[Dataset excerpts]
»»

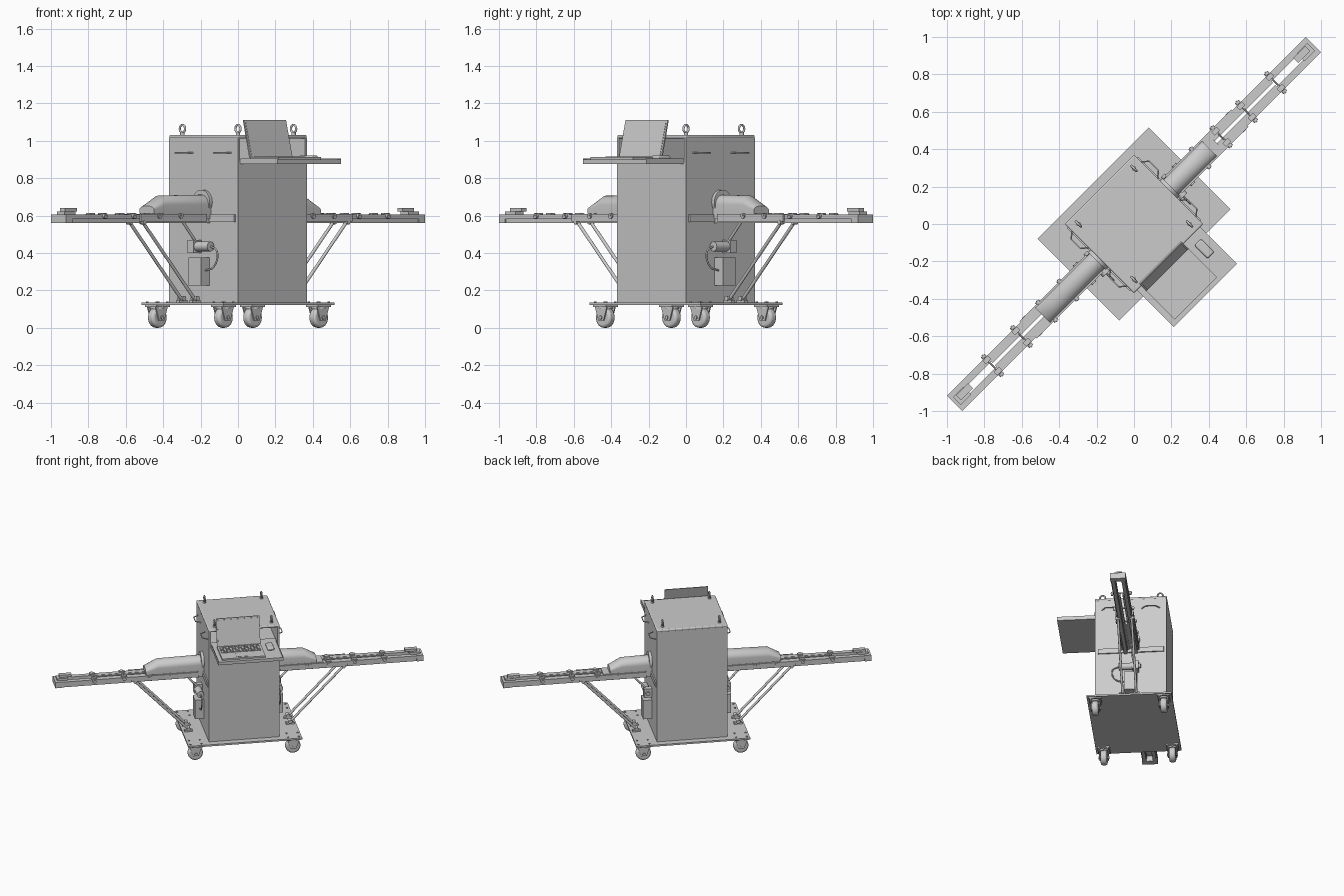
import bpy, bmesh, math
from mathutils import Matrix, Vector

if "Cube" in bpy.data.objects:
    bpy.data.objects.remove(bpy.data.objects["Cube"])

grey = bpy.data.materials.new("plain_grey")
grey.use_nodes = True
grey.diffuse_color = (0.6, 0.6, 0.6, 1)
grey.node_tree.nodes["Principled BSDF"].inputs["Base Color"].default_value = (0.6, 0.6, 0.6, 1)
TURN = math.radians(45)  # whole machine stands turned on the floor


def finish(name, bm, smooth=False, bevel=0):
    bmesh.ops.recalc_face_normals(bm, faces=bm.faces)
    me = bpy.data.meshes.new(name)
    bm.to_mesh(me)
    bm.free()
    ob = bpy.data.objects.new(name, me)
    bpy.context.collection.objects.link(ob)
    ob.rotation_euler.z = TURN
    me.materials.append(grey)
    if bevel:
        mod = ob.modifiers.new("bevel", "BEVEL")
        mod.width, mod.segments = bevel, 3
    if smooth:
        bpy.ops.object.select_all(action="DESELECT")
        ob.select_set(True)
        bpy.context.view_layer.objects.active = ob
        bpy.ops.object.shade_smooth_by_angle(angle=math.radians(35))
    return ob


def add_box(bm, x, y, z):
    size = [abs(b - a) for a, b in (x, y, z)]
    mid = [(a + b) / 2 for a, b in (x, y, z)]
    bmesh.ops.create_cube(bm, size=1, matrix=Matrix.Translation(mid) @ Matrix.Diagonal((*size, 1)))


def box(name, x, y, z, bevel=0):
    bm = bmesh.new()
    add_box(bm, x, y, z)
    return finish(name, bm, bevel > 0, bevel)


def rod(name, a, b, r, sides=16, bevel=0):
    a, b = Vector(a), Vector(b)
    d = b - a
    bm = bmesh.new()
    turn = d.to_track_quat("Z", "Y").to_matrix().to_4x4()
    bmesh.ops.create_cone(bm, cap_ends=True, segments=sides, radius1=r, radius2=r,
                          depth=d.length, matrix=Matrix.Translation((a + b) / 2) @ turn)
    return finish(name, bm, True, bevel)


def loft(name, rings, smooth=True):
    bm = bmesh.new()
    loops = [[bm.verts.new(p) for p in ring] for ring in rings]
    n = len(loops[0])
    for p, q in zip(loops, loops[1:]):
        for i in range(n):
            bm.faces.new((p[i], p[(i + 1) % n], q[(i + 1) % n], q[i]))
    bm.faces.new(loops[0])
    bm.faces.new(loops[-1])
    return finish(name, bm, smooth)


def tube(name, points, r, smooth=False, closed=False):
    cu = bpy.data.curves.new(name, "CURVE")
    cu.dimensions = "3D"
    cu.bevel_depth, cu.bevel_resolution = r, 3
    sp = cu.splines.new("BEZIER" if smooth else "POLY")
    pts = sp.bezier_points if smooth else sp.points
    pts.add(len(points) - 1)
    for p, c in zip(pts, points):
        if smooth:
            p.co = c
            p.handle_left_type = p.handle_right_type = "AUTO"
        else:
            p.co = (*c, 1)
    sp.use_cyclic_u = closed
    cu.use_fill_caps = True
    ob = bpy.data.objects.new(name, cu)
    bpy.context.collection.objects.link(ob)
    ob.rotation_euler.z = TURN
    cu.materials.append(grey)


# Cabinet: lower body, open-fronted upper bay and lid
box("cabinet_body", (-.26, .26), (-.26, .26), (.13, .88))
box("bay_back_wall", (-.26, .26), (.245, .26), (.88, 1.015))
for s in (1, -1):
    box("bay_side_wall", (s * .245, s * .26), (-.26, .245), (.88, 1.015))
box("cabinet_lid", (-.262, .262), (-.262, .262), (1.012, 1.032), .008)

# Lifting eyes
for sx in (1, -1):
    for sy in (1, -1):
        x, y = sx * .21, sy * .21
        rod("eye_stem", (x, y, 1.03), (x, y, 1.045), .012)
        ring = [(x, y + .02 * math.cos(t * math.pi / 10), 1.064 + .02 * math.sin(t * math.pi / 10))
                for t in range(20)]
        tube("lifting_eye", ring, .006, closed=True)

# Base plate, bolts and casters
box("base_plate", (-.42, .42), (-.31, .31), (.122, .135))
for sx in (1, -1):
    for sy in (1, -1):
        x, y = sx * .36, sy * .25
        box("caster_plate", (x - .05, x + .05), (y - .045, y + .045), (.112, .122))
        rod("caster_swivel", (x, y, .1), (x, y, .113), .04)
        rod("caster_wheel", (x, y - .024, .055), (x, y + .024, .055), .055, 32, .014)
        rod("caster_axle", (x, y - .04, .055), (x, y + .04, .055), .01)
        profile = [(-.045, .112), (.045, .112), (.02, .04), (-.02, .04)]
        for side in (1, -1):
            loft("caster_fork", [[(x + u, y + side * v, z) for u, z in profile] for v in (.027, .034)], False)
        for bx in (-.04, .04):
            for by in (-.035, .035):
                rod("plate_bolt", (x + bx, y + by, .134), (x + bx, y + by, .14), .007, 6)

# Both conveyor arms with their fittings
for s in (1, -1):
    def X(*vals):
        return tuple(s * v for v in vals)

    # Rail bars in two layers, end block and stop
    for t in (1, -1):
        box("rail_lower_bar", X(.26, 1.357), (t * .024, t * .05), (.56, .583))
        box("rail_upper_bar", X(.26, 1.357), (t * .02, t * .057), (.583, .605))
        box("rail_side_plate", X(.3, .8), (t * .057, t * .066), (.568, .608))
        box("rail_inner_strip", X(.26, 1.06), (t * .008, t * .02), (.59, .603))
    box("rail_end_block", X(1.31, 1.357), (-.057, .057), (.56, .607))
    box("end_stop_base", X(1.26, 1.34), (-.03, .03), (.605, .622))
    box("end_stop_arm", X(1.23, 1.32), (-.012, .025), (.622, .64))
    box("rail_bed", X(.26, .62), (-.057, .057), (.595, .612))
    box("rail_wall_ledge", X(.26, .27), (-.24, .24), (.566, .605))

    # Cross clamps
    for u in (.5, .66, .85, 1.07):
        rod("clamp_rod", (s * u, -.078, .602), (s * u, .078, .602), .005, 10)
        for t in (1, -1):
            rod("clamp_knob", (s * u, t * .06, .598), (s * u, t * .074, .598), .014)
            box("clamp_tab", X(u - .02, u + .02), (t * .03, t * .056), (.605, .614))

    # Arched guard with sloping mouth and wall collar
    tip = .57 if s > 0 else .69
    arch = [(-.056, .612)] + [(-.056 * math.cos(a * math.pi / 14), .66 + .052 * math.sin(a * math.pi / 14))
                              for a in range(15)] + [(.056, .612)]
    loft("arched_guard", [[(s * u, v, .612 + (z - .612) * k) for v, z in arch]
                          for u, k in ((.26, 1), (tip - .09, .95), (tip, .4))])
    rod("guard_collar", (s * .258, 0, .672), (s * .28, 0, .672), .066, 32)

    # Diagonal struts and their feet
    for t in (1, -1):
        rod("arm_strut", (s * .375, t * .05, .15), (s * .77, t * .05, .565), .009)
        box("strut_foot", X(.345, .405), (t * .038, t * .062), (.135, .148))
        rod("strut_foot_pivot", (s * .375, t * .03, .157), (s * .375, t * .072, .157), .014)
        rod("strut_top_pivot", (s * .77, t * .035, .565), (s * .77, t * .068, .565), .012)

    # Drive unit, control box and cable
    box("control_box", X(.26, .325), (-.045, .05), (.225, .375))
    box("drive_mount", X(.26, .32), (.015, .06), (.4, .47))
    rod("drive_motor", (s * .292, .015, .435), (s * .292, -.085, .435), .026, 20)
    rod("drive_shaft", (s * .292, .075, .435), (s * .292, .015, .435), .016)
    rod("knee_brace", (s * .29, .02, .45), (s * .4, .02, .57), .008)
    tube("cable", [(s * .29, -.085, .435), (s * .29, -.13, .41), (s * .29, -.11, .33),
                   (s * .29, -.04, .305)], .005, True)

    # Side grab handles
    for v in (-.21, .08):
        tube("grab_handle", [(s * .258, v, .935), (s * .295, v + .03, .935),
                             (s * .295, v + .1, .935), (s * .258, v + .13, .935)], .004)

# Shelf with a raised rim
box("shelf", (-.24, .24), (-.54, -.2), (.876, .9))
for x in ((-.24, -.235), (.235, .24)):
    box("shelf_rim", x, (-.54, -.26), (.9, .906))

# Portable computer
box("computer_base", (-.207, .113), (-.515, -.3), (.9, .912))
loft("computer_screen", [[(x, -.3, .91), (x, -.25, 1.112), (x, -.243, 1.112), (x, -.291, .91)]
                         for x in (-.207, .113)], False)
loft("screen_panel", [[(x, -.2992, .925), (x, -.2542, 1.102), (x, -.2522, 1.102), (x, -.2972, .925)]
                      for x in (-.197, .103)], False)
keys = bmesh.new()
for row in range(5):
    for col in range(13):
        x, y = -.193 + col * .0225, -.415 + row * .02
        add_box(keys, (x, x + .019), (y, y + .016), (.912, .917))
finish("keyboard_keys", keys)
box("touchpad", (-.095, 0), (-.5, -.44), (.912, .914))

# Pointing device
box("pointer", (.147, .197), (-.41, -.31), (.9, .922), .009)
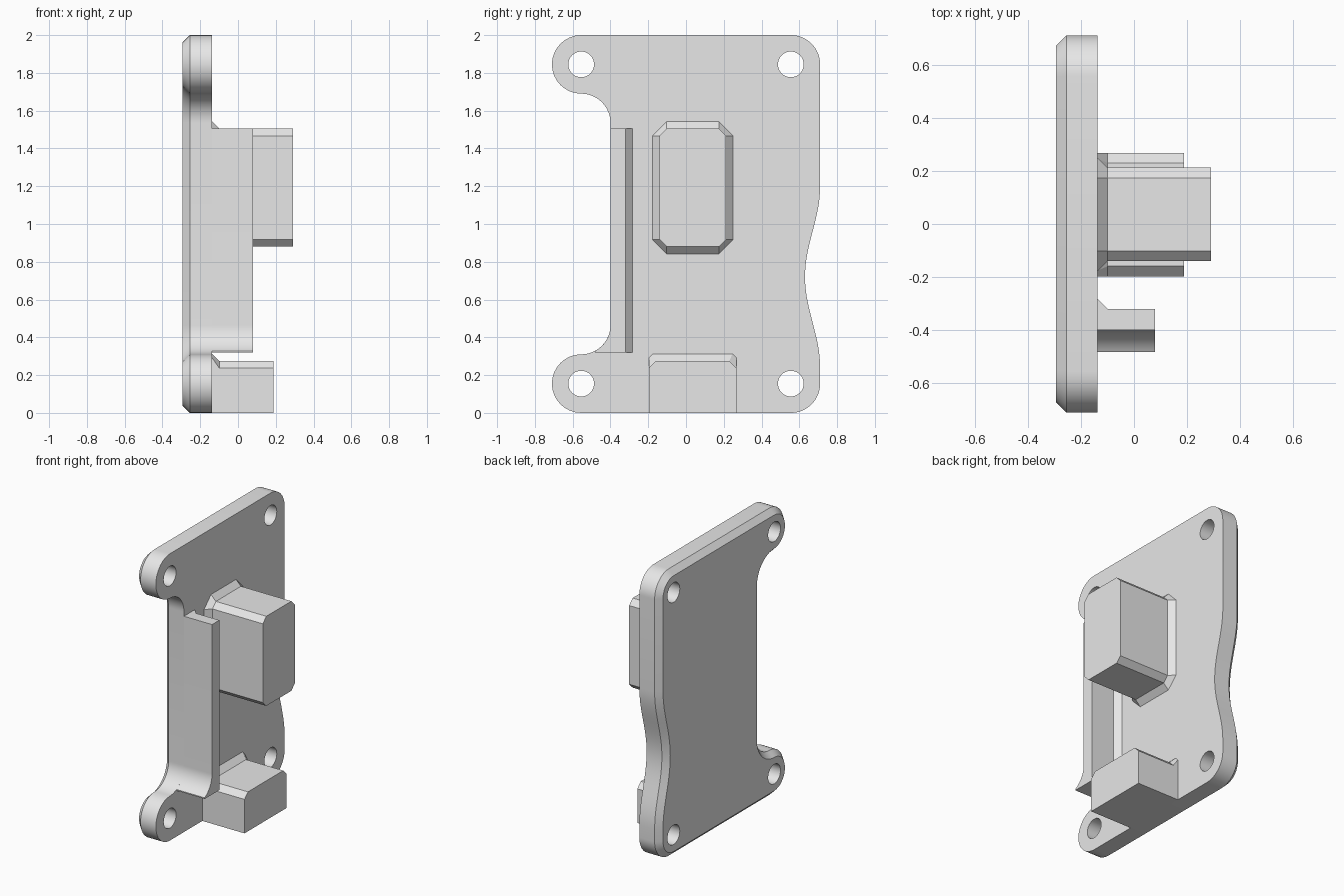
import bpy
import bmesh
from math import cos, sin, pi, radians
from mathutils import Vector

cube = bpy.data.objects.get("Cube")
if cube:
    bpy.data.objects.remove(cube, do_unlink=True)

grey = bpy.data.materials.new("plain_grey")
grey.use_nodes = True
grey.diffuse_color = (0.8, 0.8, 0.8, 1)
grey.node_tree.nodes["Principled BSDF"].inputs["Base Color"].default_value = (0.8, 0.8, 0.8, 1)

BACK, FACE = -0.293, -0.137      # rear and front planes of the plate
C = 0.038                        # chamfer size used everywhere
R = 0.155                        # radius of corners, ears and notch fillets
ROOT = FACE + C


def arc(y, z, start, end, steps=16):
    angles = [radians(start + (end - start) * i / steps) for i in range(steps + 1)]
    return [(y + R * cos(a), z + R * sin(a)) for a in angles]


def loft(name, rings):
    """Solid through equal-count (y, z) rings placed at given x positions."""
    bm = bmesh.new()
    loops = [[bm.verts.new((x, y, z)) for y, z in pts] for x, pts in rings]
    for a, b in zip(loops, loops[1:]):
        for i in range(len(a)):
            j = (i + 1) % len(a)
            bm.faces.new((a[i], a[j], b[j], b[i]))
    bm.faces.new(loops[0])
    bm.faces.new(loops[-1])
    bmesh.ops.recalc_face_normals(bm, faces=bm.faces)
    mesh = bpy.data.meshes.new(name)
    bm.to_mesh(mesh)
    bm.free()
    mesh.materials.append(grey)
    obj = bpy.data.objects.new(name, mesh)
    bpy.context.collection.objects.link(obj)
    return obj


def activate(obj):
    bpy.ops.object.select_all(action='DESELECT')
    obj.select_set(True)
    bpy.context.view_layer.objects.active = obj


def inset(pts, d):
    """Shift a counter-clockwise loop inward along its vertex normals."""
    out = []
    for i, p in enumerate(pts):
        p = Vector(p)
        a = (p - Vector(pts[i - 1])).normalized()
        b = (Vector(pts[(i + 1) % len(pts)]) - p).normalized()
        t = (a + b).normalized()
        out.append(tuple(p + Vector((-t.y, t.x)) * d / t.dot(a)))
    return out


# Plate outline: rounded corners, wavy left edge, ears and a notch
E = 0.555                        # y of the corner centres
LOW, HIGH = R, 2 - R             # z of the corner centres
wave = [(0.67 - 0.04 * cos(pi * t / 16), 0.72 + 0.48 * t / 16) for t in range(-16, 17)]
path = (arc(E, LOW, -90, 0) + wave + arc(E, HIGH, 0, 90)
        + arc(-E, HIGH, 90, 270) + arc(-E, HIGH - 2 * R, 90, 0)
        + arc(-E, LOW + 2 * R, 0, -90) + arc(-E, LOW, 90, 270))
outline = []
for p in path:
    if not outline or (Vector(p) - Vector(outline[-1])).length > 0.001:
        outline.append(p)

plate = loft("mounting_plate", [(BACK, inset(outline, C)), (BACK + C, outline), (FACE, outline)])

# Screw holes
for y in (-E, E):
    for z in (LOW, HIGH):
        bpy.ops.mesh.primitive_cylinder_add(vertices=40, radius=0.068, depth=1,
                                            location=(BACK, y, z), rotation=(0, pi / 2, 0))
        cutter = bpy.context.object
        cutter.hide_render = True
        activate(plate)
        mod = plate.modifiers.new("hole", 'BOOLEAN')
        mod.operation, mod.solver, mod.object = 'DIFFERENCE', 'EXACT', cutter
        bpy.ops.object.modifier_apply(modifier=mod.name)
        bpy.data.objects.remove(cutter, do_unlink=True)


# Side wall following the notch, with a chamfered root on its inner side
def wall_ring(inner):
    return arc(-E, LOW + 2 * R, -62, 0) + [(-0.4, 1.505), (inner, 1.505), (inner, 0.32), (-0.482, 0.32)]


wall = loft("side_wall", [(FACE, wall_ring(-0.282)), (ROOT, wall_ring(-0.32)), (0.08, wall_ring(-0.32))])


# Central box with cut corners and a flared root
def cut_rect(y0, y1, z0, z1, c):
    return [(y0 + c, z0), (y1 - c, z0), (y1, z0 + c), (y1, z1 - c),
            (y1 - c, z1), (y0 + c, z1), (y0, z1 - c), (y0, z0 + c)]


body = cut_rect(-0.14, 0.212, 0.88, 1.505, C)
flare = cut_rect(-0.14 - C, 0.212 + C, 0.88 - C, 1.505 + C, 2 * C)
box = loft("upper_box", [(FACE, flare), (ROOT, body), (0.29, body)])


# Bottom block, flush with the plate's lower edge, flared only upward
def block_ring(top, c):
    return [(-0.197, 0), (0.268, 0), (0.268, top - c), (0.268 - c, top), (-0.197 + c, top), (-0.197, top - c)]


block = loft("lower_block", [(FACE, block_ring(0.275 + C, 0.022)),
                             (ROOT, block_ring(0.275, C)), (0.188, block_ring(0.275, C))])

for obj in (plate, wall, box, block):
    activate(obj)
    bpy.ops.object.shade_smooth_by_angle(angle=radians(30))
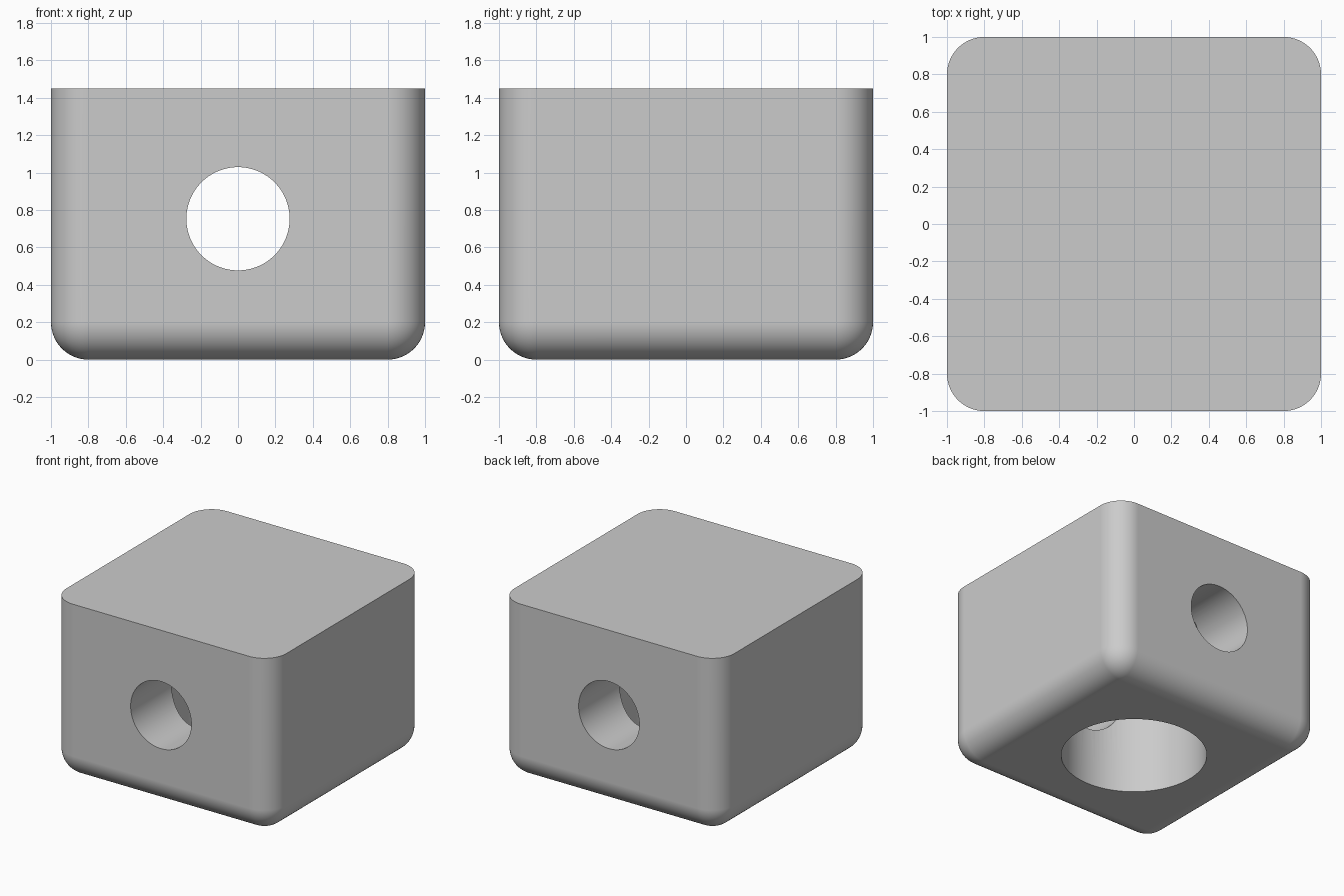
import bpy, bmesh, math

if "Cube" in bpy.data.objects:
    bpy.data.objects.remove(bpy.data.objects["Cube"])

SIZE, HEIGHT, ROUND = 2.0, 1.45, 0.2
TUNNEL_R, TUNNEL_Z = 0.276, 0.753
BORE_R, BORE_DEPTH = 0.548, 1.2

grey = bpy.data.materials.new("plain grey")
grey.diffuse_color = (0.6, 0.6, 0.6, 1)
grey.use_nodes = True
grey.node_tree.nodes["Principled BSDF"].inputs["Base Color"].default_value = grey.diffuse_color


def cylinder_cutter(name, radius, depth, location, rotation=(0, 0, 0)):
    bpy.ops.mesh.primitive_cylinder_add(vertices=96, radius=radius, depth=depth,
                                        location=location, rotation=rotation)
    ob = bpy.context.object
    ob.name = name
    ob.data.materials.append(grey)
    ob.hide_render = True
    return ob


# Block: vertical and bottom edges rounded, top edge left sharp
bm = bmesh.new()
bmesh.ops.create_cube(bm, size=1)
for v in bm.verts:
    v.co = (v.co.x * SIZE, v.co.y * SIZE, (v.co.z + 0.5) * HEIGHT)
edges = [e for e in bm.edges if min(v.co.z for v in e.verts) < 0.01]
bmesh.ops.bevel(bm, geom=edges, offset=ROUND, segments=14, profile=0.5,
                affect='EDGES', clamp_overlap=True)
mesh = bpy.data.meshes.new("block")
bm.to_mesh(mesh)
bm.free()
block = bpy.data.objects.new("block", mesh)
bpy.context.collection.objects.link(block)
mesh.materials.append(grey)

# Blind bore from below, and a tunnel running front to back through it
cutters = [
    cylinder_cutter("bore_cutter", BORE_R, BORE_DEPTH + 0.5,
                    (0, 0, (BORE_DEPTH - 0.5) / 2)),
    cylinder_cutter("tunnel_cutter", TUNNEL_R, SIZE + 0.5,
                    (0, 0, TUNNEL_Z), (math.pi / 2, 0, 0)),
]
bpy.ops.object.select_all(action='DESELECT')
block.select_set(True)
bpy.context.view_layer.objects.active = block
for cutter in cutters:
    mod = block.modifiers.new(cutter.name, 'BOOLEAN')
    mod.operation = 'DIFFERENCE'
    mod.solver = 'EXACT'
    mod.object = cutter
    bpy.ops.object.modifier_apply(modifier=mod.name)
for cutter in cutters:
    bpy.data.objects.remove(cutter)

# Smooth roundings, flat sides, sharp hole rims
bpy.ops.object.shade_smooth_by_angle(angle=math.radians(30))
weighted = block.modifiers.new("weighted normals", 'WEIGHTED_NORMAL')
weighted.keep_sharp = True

««

> **Exercise objective**: Above are the records. Identify each line that contains the word "outline".

> **Solution for this problem**:
# Plate outline: rounded corners, wavy left edge, ears and a notch
outline = []
    if not outline or (Vector(p) - Vector(outline[-1])).length > 0.001:
        outline.append(p)
plate = loft("mounting_plate", [(BACK, inset(outline, C)), (BACK + C, outline), (FACE, outline)])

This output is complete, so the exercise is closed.